Celebrating our Summer of Music and 1977 Edward MacDowell Medalist Virgil Thomson

Composer Virgil Thomson gets a standing ovation from the Edward MacDowell Medal Day crowd in 1977.

"I've never known a musician who regretted being one. Music itself is not going to let you down." – Virgil Thomson

This quote was taken from Thomson's 1977 acceptance speech during the MacDowell Medal Day ceremony.

In honor of this year’s Edward MacDowell Medal in Composition and our Summer of Music we celebrate Virgil Thomson, a MacDowell Fellow in 1963 and 1966 as well as the Medal recipient in 1977.

Thomson was a many-faceted American composer of great originality and a music critic of singular brilliance. With a musical style marked by sharp wit and overt playfulness, he composed in almost every genre of music, producing a highly original body of work rooted in American speech rhythms and hymnbook harmony. He was imbued with a strong sense of being rooted in heartland America and its Protestant traditions.

In 1919, he enrolled as a student at Harvard and in 1921 he traveled to Paris to study organ and counterpoint with Nadia Boulanger. There he met Jean Cocteau, Gertrude Stein, Igor Stravinsky and Erik Satie, among many others. Returning to Harvard in 1922, he graduated in 1923.

For the next few years he traveled between New York and Boston, where he served as organist for the King’s Chapel, and he began to contribute serious music journalism to publications like H. L. Mencken’s The American Mercury and Vanity Fair.

In 1927 he journeyed to Spain to collaborate with Gertrude Stein on their opera, Four Saints in Three Acts, which they completed in 1928.

Four Saints in Three Acts

The opera received its premiere in Hartford in 1934 with an all-Black cast in an stunning production with choreography by Frederick Ashton. During the 1930’s and beyond, he also produced ballet scores, film scores, and musical portraits, a genre in which he created more than 140 works. Thomson was the first composer to write the portrait in the subject’s presence, as a painter would do, and indeed as Gertrude Stein had produced her literary portraits. Revised later very seldom, a portrait was a spontaneous, intuitive act for Thomson.

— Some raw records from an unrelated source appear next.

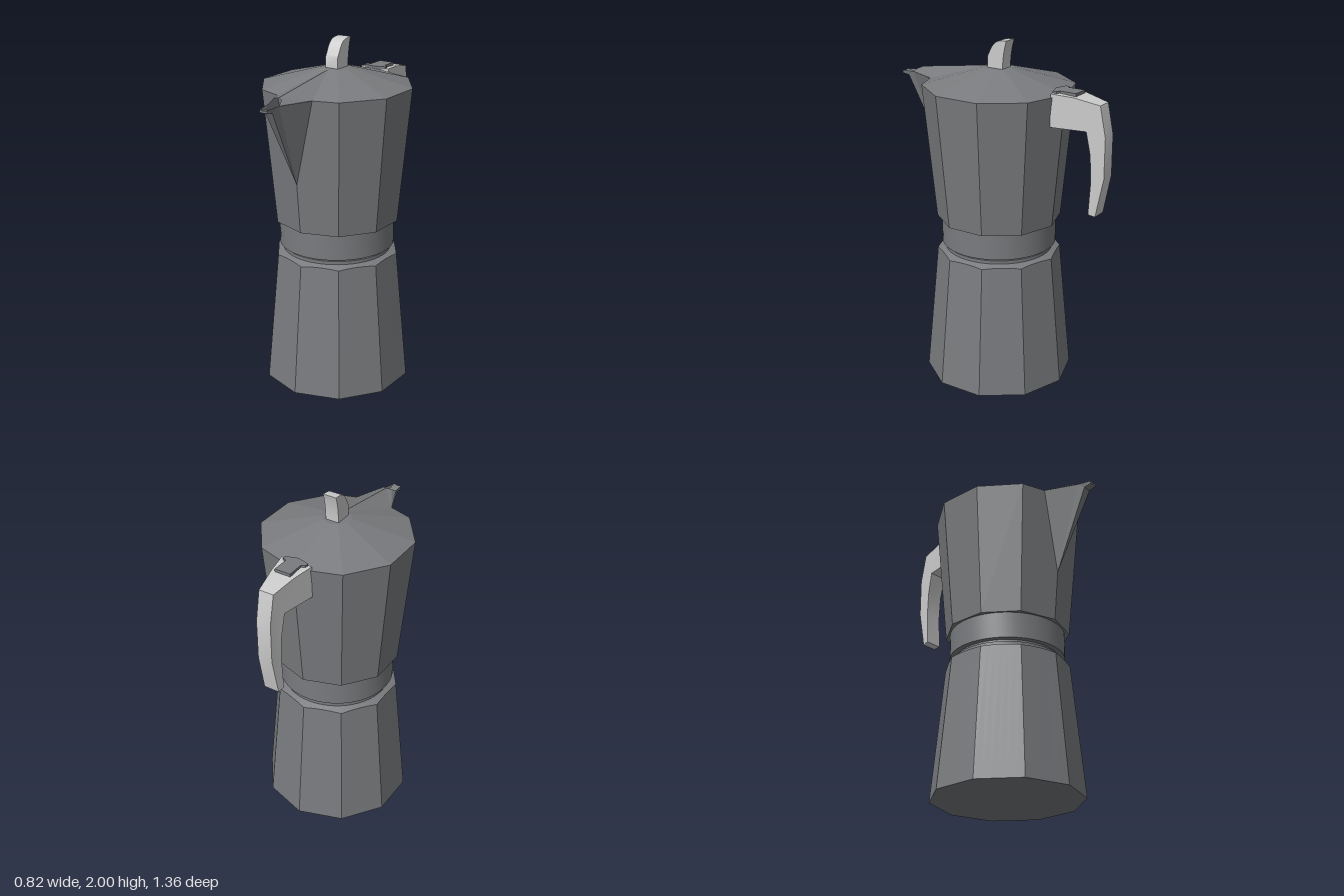
import * as THREE from 'three';
import { toCreasedNormals } from 'three/addons/utils/BufferGeometryUtils.js';

const SIDES = 10;
const AXIS_Z = 0.02; // the pot axis sits slightly forward of the centre
const metalColor = 0x797b7e;
const metalFlat = new THREE.MeshStandardMaterial({ color: metalColor, flatShading: true });
const metalSmooth = new THREE.MeshStandardMaterial({ color: metalColor });
const metalSheet = new THREE.MeshStandardMaterial({ color: metalColor, flatShading: true, side: THREE.DoubleSide });
const grip = new THREE.MeshStandardMaterial({ color: 0xcccccc });

function add(group, name, geometry, material) {
  const mesh = new THREE.Mesh(geometry, material);
  mesh.name = name;
  group.add(mesh);
  return mesh;
}

// Ten-sided frustum with a corner on the front
function facetedBody(rTop, rBottom, y0, y1) {
  return new THREE.CylinderGeometry(rTop, rBottom, y1 - y0, SIDES).translate(0, (y0 + y1) / 2, AXIS_Z);
}

// Round part turned about the pot axis
function turned(points) {
  const profile = points.map(([r, y]) => new THREE.Vector2(r, y));
  return toCreasedNormals(new THREE.LatheGeometry(profile, 60).translate(0, 0, AXIS_Z), 0.5);
}

// Side outline in (z, y), extruded across x
function sideExtrude(shape, width) {
  return new THREE.ExtrudeGeometry(shape, { depth: width, bevelEnabled: false, curveSegments: 10 })
    .translate(0, 0, -width / 2)
    .rotateY(-Math.PI / 2);
}

// Sheet of triangles on the +x side plus its mirror image
function mirroredSheet(triangles) {
  const pos = [];
  for (const [a, b, c] of triangles) {
    pos.push(...a, ...b, ...c);
    for (const [x, y, z] of [a, c, b]) pos.push(-x, y, z);
  }
  const geometry = new THREE.BufferGeometry();
  geometry.setAttribute('position', new THREE.Float32BufferAttribute(pos, 3));
  geometry.computeVertexNormals();
  return geometry;
}

// Boiler: decagon whose upper rim is cut by a shallow cone, giving a scalloped edge
function boilerGeometry() {
  const per = 6, n = SIDES * per, neck = 0.3, yTop = 0.79;
  const decagon = (a, r) => {
    const step = (Math.PI * 2) / SIDES;
    return (r * Math.cos(step / 2)) / Math.cos((a % step) - step / 2);
  };
  const pos = [], index = [];
  for (let i = 0; i <= n; i++) {
    const a = ((i % n) / n) * Math.PI * 2 + 1e-6;
    const rim = decagon(a, 0.357);
    const rings = [[0, 0], [decagon(a, 0.43), 0], [rim, yTop - (rim - neck) * 0.4], [neck, yTop]];
    for (const [r, y] of rings) pos.push(Math.sin(a) * r, y, Math.cos(a) * r + AXIS_Z);
    if (i === n) break;
    for (let k = 0; k < 3; k++) {
      const p = i * 4 + k, q = p + 4;
      index.push(p, q, q + 1, p, q + 1, p + 1);
    }
  }
  const geometry = new THREE.BufferGeometry();
  geometry.setAttribute('position', new THREE.Float32BufferAttribute(pos, 3));
  geometry.setIndex(index);
  geometry.computeVertexNormals();
  return geometry;
}

function makeSpout() {
  const spout = new THREE.Group();
  spout.name = 'spout';
  const root = [0, 1.25, 0.4];
  const corner = [0.115, 1.745, 0.411];
  const edge = [0.036, 1.745, 0.595];
  const throat = [0.024, 1.715, 0.635];
  const throatMid = [0, 1.71, 0.635];
  // V-shaped walls with a narrow front face
  add(spout, 'spoutWalls', mirroredSheet([
    [root, edge, corner], [root, throat, edge], [root, throatMid, throat],
  ]), metalSheet);
  // Pouring lip with a channel floor
  const lipTop = [0.024, 1.738, 0.68], lipLow = [0.024, 1.722, 0.68];
  const lipTopMid = [0, 1.732, 0.68], lipLowMid = [0, 1.722, 0.68];
  const inner = [0.024, 1.7, 0.54], innerMid = [0, 1.695, 0.54];
  add(spout, 'pouringLip', mirroredSheet([
    [innerMid, lipTopMid, lipTop], [innerMid, lipTop, inner],
    [throatMid, lipLow, lipLowMid], [throatMid, throat, lipLow],
    [throat, lipTop, lipLow], [throat, edge, lipTop],
    [lipLowMid, lipLow, lipTop], [lipLowMid, lipTop, lipTopMid],
  ]), metalSheet);
  return spout;
}

function makeLid() {
  const lid = new THREE.Group();
  lid.name = 'lid';
  add(lid, 'lidCone', facetedBody(0.08, 0.43, 1.745, 1.84), metalFlat);
  // Ridged roof covering the spout
  const apex = [0, 1.84, 0.1], ridge = [0, 1.775, 0.545], bend = [0.026, 1.768, 0.56];
  const edge = [0.038, 1.746, 0.595], corner = [0.115, 1.746, 0.411];
  add(lid, 'spoutCover', mirroredSheet([
    [apex, ridge, corner], [ridge, bend, corner], [bend, edge, corner],
  ]), metalSheet);
  // Knob leaning back
  const s = new THREE.Shape();
  s.moveTo(0.07, 1.83);
  s.lineTo(0.07, 1.9);
  s.bezierCurveTo(0.045, 1.95, 0.03, 1.995, -0.02, 1.997);
  s.lineTo(-0.055, 2.0);
  s.quadraticCurveTo(-0.03, 1.92, -0.03, 1.83);
  s.closePath();
  add(lid, 'knob', toCreasedNormals(sideExtrude(s, 0.08), 0.6), grip);
  return lid;
}

function makeHandle() {
  const outline = [
    [-0.37, 1.765], [-0.5, 1.757], [-0.645, 1.73], [-0.68, 1.56], [-0.68, 1.33], [-0.635, 1.105],
    [-0.595, 1.113], [-0.605, 1.3], [-0.598, 1.45], [-0.572, 1.58], [-0.37, 1.58],
  ];
  const shape = new THREE.Shape(outline.map(([z, y]) => new THREE.Vector2(z, y)));
  const geometry = sideExtrude(shape, 2);
  // Narrow the handle away from the pot
  const p = geometry.attributes.position;
  for (let i = 0; i < p.count; i++) {
    const t = THREE.MathUtils.clamp((-0.37 - p.getZ(i)) / 0.28, 0, 1);
    p.setX(i, p.getX(i) * THREE.MathUtils.lerp(0.093, 0.043, t));
  }
  return toCreasedNormals(geometry, 0.3);
}

function makeHinge() {
  const half = [[0.047, -0.5], [0.047, -0.4], [0.07, -0.392], [0.07, -0.37]];
  const points = [...half, [0, -0.348], ...half.map(([x, z]) => [-x, z]).reverse()];
  const shape = new THREE.Shape(points.map(([x, z]) => new THREE.Vector2(x, -z)));
  return new THREE.ExtrudeGeometry(shape, { depth: 0.017, bevelEnabled: false })
    .rotateX(-Math.PI / 2)
    .translate(0, 1.758, 0);
}

export function createModel() {
  const pot = new THREE.Group();
  pot.name = 'stovetopCoffeePot';
  add(pot, 'boiler', boilerGeometry(), metalFlat);
  add(pot, 'neck', turned([[0.31, 0.78], [0.31, 0.805], [0.298, 0.81], [0.298, 0.825]]), metalSmooth);
  add(pot, 'collar', turned([[0, 0.82], [0.33, 0.82], [0.33, 0.975]]), metalSmooth);
  add(pot, 'jug', facetedBody(0.43, 0.357, 0.97, 1.745), metalFlat);
  pot.add(makeSpout(), makeLid());
  add(pot, 'handle', makeHandle(), grip);
  add(pot, 'hinge', makeHinge(), metalFlat);
  return pot;
}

Returning to New York in 1940, he settled into his final home, the Chelsea Hotel, and accepted a job as chief music critic for the New York Herald Tribune, a position he held until 1951. His second opera with Stein, The Mother of Us All, based on the life of suffragette Susan B. Anthony, premiered in 1947. Much later, the critic Andrew Porter would write in the pages of The New Yorker that he considered The Mother of Us All one of the greatest American operas.

The Mother of Us All

This past February, on the eve of Susan B. Anthony’s 200th birthday, The Met presented The Mother of Us All in collaboration with The Juilliard School and the New York Philharmonic, led by some of today's most dynamic and pioneering young artists working in opera.

In 1948 Thomson created the score for the Robert Flaherty documentary Louisiana Story, which won the Pulitzer Prize in music that year. After his resignation from the Tribune he devoted himself to a third opera, Lord Byron, to writing his autobiography in 1966 and his book American Music Since 1910 in 1971. Until the end of his life, he continued to compose, travel widely, lecture at universities, publish articles, and conduct.

Colony Fellows (from left) Hortense Powdermaker, Louise Talma, Virgil Thomson, Warren Benson, and Hyde Solomon at dinner in 1963. Thomson was in residence in both 1963 and 1966. He may have written some of his autobiography during that first residency

Thomson shows off the Edward MacDowell Medal.

In addition to the Edward MacDowell Medal and the Pulitzer Prize, his many honors and awards include a Brandeis Award, the American Academy of Arts and Letters Gold Medal, the National Book Critic's Circle Award, the Kennedy Center Honors, and 20 honorary doctorates.

Sonata for Flute Alone, Mvt. 3

Panel Discussion of Virgil Thomson

Includes MacDowell Fellow Scott Wheeler